This oral history project studies the transmission of a history and memory of second-wave feminism in Northern Italy and, more generally, traces the developments in women’s social conditions from the late 1960s to the present day. It engages with questions of how history is made, the role memory plays in this process and what the dynamics of collective and generational memory are. The outcome of the project is an interactive blog and a monograph. 

For more details please visit the project blog.

2016-18: Translating Feminism: Transfers, Transgression, Transformation (1945-1991)

Leverhulme 2016-18
PI: Dr Maud Bracke

The project Translating Feminism: Transfers, Transgression, Transformation (1945-1991) is funded by the Leverhulme International Network Grant. Dr Maud Bracke is the Principal Investigator. Dr Penny Morris is Chair of the Steering Committee.

This project brings together scholars from three continents wishing to pursue original, interdisciplinary research focused on the global reach of feminist writing and women’s movements. While the transformation of women’s social status is one of the most significant developments of the post-war period around the globe, little is known about the precise ways in which women’s rights campaigners and thinkers across different national and cultural settings communicated with one another, read and translated each other’s texts, and locally gave new meanings to globally travelling ideas.

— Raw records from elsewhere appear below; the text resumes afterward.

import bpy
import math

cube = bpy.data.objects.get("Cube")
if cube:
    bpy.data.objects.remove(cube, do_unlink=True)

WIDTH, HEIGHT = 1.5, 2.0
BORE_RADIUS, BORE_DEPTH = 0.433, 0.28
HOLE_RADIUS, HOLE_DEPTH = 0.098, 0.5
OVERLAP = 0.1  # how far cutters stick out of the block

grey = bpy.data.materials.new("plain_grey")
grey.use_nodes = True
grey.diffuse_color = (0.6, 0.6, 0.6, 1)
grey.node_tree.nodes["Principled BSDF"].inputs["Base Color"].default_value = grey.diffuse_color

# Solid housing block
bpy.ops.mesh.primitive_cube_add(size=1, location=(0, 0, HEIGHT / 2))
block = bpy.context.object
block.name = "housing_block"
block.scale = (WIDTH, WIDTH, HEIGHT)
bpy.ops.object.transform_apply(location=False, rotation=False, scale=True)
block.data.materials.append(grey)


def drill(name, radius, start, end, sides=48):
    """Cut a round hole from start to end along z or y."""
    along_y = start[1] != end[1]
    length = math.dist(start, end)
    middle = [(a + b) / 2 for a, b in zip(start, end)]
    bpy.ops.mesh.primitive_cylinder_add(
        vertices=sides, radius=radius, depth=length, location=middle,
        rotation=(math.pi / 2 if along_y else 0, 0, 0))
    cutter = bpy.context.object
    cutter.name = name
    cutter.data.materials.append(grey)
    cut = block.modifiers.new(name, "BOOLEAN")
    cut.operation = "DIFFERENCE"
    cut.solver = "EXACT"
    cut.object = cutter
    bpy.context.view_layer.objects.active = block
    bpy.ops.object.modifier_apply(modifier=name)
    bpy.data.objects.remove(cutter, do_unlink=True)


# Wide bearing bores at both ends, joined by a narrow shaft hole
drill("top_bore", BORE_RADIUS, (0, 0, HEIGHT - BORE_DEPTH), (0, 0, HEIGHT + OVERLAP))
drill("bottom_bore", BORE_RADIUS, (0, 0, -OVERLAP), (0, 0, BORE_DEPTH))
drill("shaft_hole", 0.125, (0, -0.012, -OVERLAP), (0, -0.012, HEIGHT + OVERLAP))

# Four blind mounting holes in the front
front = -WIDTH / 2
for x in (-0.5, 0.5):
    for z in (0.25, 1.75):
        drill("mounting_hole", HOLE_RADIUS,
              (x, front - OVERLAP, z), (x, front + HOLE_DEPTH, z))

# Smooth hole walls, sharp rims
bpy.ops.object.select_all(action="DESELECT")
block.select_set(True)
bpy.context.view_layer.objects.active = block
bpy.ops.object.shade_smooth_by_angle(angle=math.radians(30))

Such intercultural exchanges, we propose, opened up possibilities for individual and social transformation. Historical findings and new theoretical approaches will be discussed at three workshops and a major international conference, and disseminated through academic publications and an interactive website containing original resources.

After 1968. Social conflict and stabilisation in Europe's long 1970s

PI: Dr Maud Bracke

2011-15: La Mamma Italiana: Interrogating a National Stereotype

AHRC 2011-15
PI: P Morris